## Work required
If a line in the listing includes the word "name", copy it out.

## Given entries

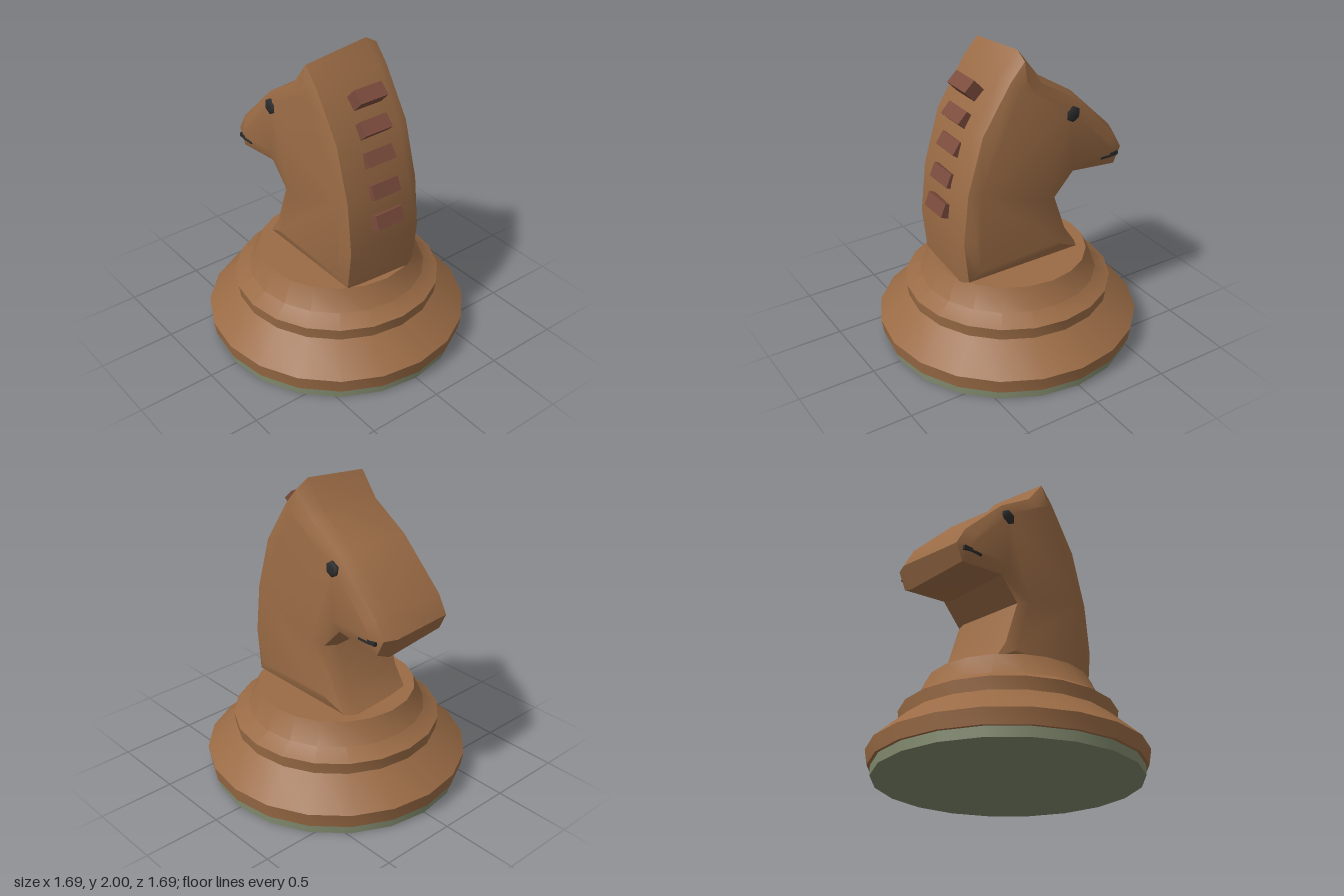
import * as THREE from 'three';
import { toCreasedNormals } from 'three/addons/utils/BufferGeometryUtils.js';

const mat = (color) => new THREE.MeshStandardMaterial({ color });
const wood = mat(0x9a6b45), felt = mat(0x7f886c), maneWood = mat(0x7a4b3c), dark = mat(0x2b2b2b);

function add(parent, name, geometry, material, x = 0, y = 0, z = 0) {
  const mesh = new THREE.Mesh(geometry, material);
  mesh.name = name;
  mesh.position.set(x, y, z);
  parent.add(mesh);
  return mesh;
}

// Horse profile, counter-clockwise, as (forward, up)
const profile = [
  [-0.472, 0.578], [0.41, 0.58], [0.302, 0.743], [0.212, 1.008], [0.324, 1.13],
  [0.647, 1.098], [0.711, 1.236], [0.637, 1.369], [0.334, 1.666], [0.09, 1.82],
  [-0.048, 2.0], [-0.17, 1.862], [-0.361, 1.565], [-0.467, 1.21], [-0.504, 0.88],
].map(([u, v]) => new THREE.Vector2(u, v));

// Moves every edge of a closed outline inward by d, with mitred corners
function inset(points, d) {
  const n = points.length;
  return points.map((p, i) => {
    const a = p.clone().sub(points[(i + n - 1) % n]).normalize();
    const b = points[(i + 1) % n].clone().sub(p).normalize();
    const na = new THREE.Vector2(-a.y, a.x), nb = new THREE.Vector2(-b.y, b.x);
    const miter = na.clone().add(nb).multiplyScalar(d / (1 + na.dot(nb)));
    return p.clone().add(miter);
  });
}

// Skins the inset outlines across the width and caps both cheeks
function horseGeometry() {
  const layers = [[-0.29, 0.1], [-0.26, 0.03], [0.18, 0], [0.26, 0.03], [0.29, 0.1]];
  const n = profile.length, positions = [], index = [];
  for (const [x, d] of layers) {
    for (const p of inset(profile, d)) positions.push(x, p.y, -p.x);
  }
  for (let i = 0; i < layers.length - 1; i++) {
    for (let j = 0; j < n; j++) {
      const k = (j + 1) % n, a = i * n + j, b = i * n + k;
      index.push(a, b, b + n, a, b + n, a + n);
    }
  }
  const last = (layers.length - 1) * n;
  for (const [a, b, c] of THREE.ShapeUtils.triangulateShape(inset(profile, 0.1), [])) {
    index.push(last + a, last + b, last + c, a, c, b);
  }
  const g = new THREE.BufferGeometry();
  g.setAttribute('position', new THREE.Float32BufferAttribute(positions, 3));
  g.setIndex(index);
  return toCreasedNormals(g, 0.55);
}

export function createModel() {
  const model = new THREE.Group();
  model.name = 'chessKnight';

  // Felt pad and turned base
  add(model, 'feltPad', new THREE.CylinderGeometry(0.81, 0.81, 0.07, 20), felt, 0, 0.035, 0);
  const turned = [[0, 0.062], [0.83, 0.062], [0.845, 0.155], [0.655, 0.325],
    [0.665, 0.402], [0.57, 0.46], [0.506, 0.6], [0, 0.6]];
  const lathe = new THREE.LatheGeometry(turned.map(([r, y]) => new THREE.Vector2(r, y)), 20);
  add(model, 'base', toCreasedNormals(lathe, 0.62), wood);

  // Neck and head in one carved piece
  add(model, 'horseHead', horseGeometry(), wood);

  // Mane blocks down the back of the neck: height, depth position, tilt
  const mane = new THREE.Group();
  mane.name = 'mane';
  model.add(mane);
  const blocks = [[1.772, 0.29, 47], [1.59, 0.338, 44], [1.411, 0.38, 35],
    [1.222, 0.432, 24], [1.036, 0.476, 22]];
  for (const [y, z, tilt] of blocks) {
    const block = add(mane, 'maneBlock', new THREE.BoxGeometry(0.2, 0.09, 0.094), maneWood, 0, y, z);
    block.rotation.x = -THREE.MathUtils.degToRad(tilt);
  }

  // Eyes and mouth slits on both cheeks
  for (const [side, s] of [['left', 1], ['right', -1]]) {
    const eyeShape = new THREE.SphereGeometry(0.054, 6, 6).rotateZ(Math.PI / 2).scale(0.37, 1, 1);
    add(model, side + 'Eye', eyeShape, dark, s * 0.285, 1.56, -0.28);
    add(model, side + 'MouthCorner', new THREE.BoxGeometry(0.03, 0.015, 0.09), dark, s * 0.279, 1.206, -0.55);
    add(model, side + 'MouthFront', new THREE.BoxGeometry(0.03, 0.026, 0.06), dark, s * 0.276, 1.212, -0.607);
  }
  return model;
}
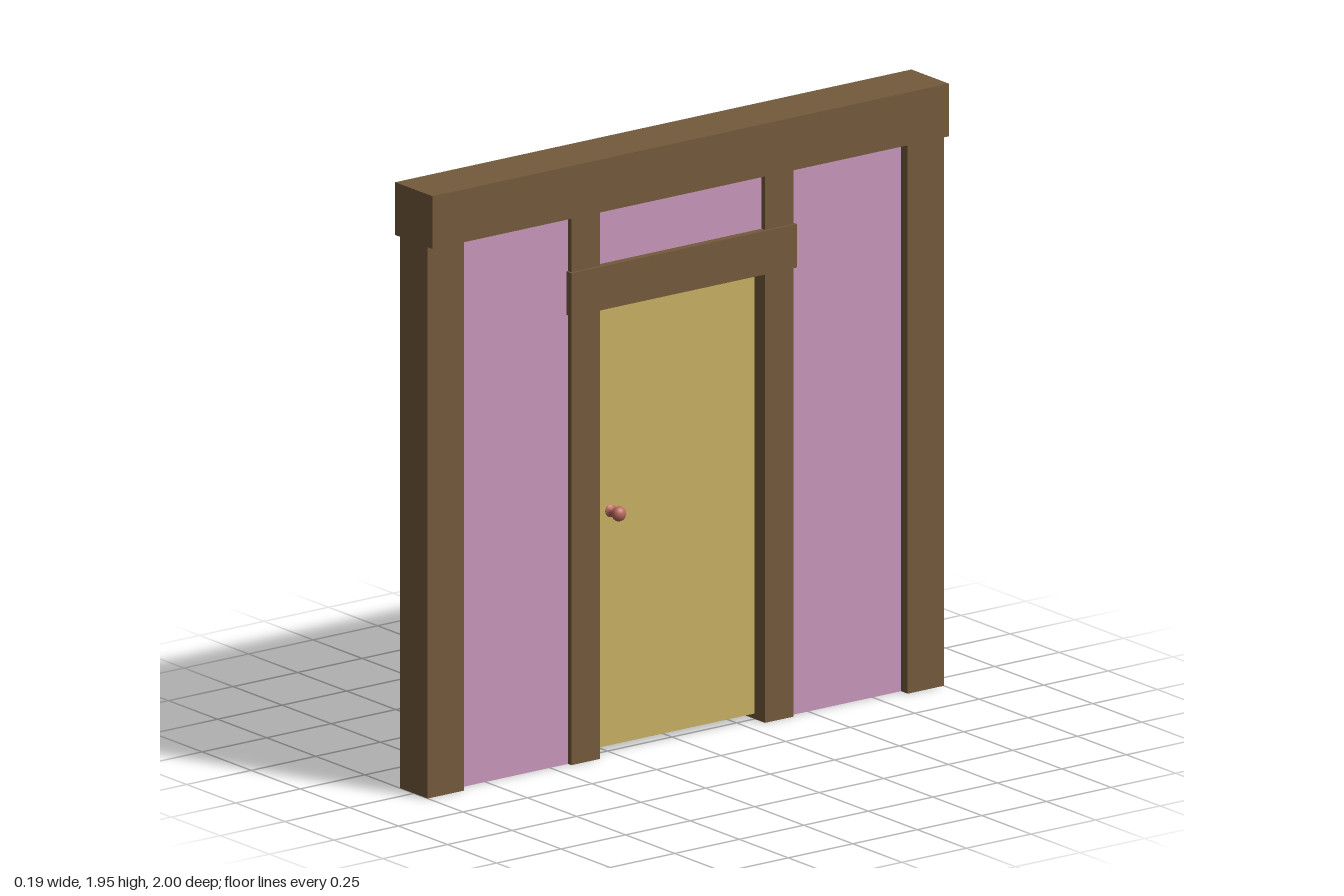
import * as THREE from 'three';

const paint = (color, side = THREE.FrontSide) => new THREE.MeshStandardMaterial({ color, side });

export function createModel() {
  const model = new THREE.Group();
  const wood = paint(0x745a3b);
  const doorPaint = paint(0xc8b062);
  const copper = paint(0xb8685c);

  const add = (name, geometry, material, x = 0, y = 0, z = 0) => {
    const mesh = new THREE.Mesh(geometry, material);
    mesh.name = name;
    mesh.position.set(x, y, z);
    model.add(mesh);
    return mesh;
  };
  // Box given by its full depth (x), bottom, top and its z range
  const beam = (name, material, depth, y0, y1, z0, z1) =>
    add(name, new THREE.BoxGeometry(depth, y1 - y0, z1 - z0), material, 0, (y0 + y1) / 2, (z0 + z1) / 2);

  // Timber frame
  beam('topBeam', wood, 0.19, 1.775, 1.945, -1, 1);
  beam('doorLintel', wood, 0.124, 1.447, 1.587, -0.437, 0.437);
  for (const s of [-1, 1]) {
    const outer = beam('outerPost', wood, 0.14, 0, 1.775, s * 0.93 - 0.07, s * 0.93 + 0.07);
    // Outer posts are hollow underneath: drop the bottom face (fourth of six)
    const index = Array.from(outer.geometry.index.array);
    index.splice(18, 6);
    outer.geometry.setIndex(index);
    outer.geometry.clearGroups();
    beam('doorPost', wood, 0.106, 0, 1.775, s * 0.375 - 0.055, s * 0.375 + 0.055);
  }

  // Wall skins: one sheet per side, with an opening for the door
  const wall = new THREE.Shape([
    [-0.93, 0], [-0.375, 0], [-0.375, 1.5], [0.375, 1.5],
    [0.375, 0], [0.93, 0], [0.93, 1.8], [-0.93, 1.8],
  ].map(([z, y]) => new THREE.Vector2(z, y)));
  for (const [s, color] of [[1, 0xc896ba], [-1, 0xb0bcc8]]) {
    const sheet = add('wallPanel', new THREE.ShapeGeometry(wall), paint(color, THREE.DoubleSide), s * 0.036);
    sheet.rotation.y = s * Math.PI / 2;
  }

  // Door with a small gap all round
  beam('door', doorPaint, 0.024, 0.022, 1.432, -0.31, 0.31);

  // Knobs: flange, stem and round grip turned about the x axis
  const profile = [[0.02, 0], [0.02, 0.005], [0.009, 0.009], [0.009, 0.026]]
    .map(([r, h]) => new THREE.Vector2(r, h));
  for (let i = 1; i <= 10; i++) {
    const a = -1.15 + (i / 10) * (1.15 + Math.PI / 2);
    profile.push(new THREE.Vector2(Math.max(0, 0.024 * Math.cos(a)), 0.044 + 0.02 * Math.sin(a)));
  }
  for (const s of [-1, 1]) {
    const knob = add('doorKnob', new THREE.LatheGeometry(profile, 20), copper, s * 0.012, 0.777, 0.248);
    knob.rotation.z = -s * Math.PI / 2;
  }

  return model;
}
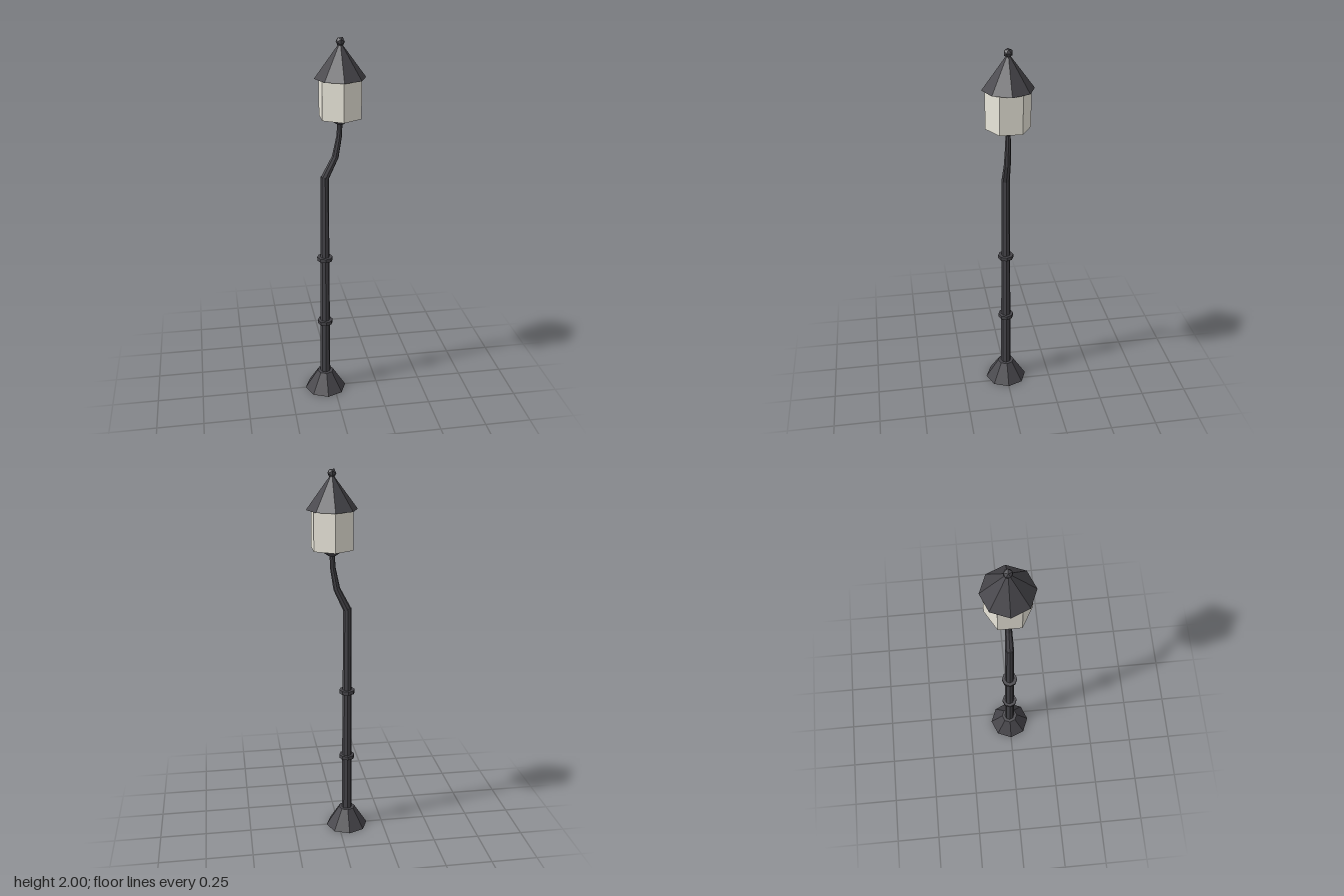
import * as THREE from 'three';

const POLE_X = -0.048, LAMP_X = 0.032;

export function createModel() {
  const group = new THREE.Group();
  const iron = new THREE.MeshStandardMaterial({ color: 0x46454a, flatShading: true });
  const glass = new THREE.MeshStandardMaterial({ color: 0xebe8dc, flatShading: true });

  function add(name, geometry, material = iron) {
    const mesh = new THREE.Mesh(geometry, material);
    mesh.name = name;
    group.add(mesh);
    return mesh;
  }

  // Faceted frustum standing between two heights
  function frustum(name, x, y0, y1, r0, r1, sides = 8, material = iron) {
    const mesh = add(name, new THREE.CylinderGeometry(r1, r0, y1 - y0, sides), material);
    mesh.position.set(x, (y0 + y1) / 2, 0);
    return mesh;
  }

  // Foot, tapering post and its two collars
  frustum('base', POLE_X, 0, 0.11, 0.115, 0.045);
  frustum('post', POLE_X, 0.1, 1.285, 0.028, 0.022);
  [0.43, 0.817].forEach((y, i) =>
    frustum(i ? 'upperCollar' : 'lowerCollar', POLE_X, y - 0.01, y + 0.01, 0.042, 0.042));

  // Bent arm: each ring of a cylinder is moved to a path point [x, y, radius, tilt]
  const path = [
    [POLE_X, 1.275, 0.022, -0.25],
    [0.008, 1.39, 0.018, -0.33],
    [0.028, 1.5, 0.0145, -0.12],
    [LAMP_X, 1.58, 0.013, 0],
  ];
  const arm = new THREE.CylinderGeometry(1, 1, path.length - 1, 8, path.length - 1);
  const pos = arm.attributes.position;
  for (let i = 0; i < pos.count; i++) {
    const [x, y, r, tilt] = path[Math.round(pos.getY(i) + (path.length - 1) / 2)];
    const across = pos.getX(i) * r;
    pos.setXYZ(i, x + across * Math.cos(tilt), y + across * Math.sin(tilt), pos.getZ(i) * r);
  }
  arm.computeVertexNormals();
  add('arm', arm);

  // Lantern: cup, six-sided glass, eight-sided roof and finial
  frustum('lanternCup', LAMP_X, 1.565, 1.602, 0.02, 0.075);
  frustum('lanternGlass', LAMP_X, 1.6, 1.805, 0.115, 0.115, 6, glass);
  frustum('roof', LAMP_X, 1.8, 1.97, 0.131, 0.006);
  add('finial', new THREE.IcosahedronGeometry(0.024, 0)).position.set(LAMP_X, 1.978, 0);

  return group;
}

## Task output
function add(parent, name, geometry, material, x = 0, y = 0, z = 0) {
  mesh.name = name;
  model.name = 'chessKnight';
  mane.name = 'mane';
  const add = (name, geometry, material, x = 0, y = 0, z = 0) => {
    mesh.name = name;
  const beam = (name, material, depth, y0, y1, z0, z1) =>
    add(name, new THREE.BoxGeometry(depth, y1 - y0, z1 - z0), material, 0, (y0 + y1) / 2, (z0 + z1) / 2);
  function add(name, geometry, material = iron) {
    mesh.name = name;
  function frustum(name, x, y0, y1, r0, r1, sides = 8, material = iron) {
    const mesh = add(name, new THREE.CylinderGeometry(r1, r0, y1 - y0, sides), material);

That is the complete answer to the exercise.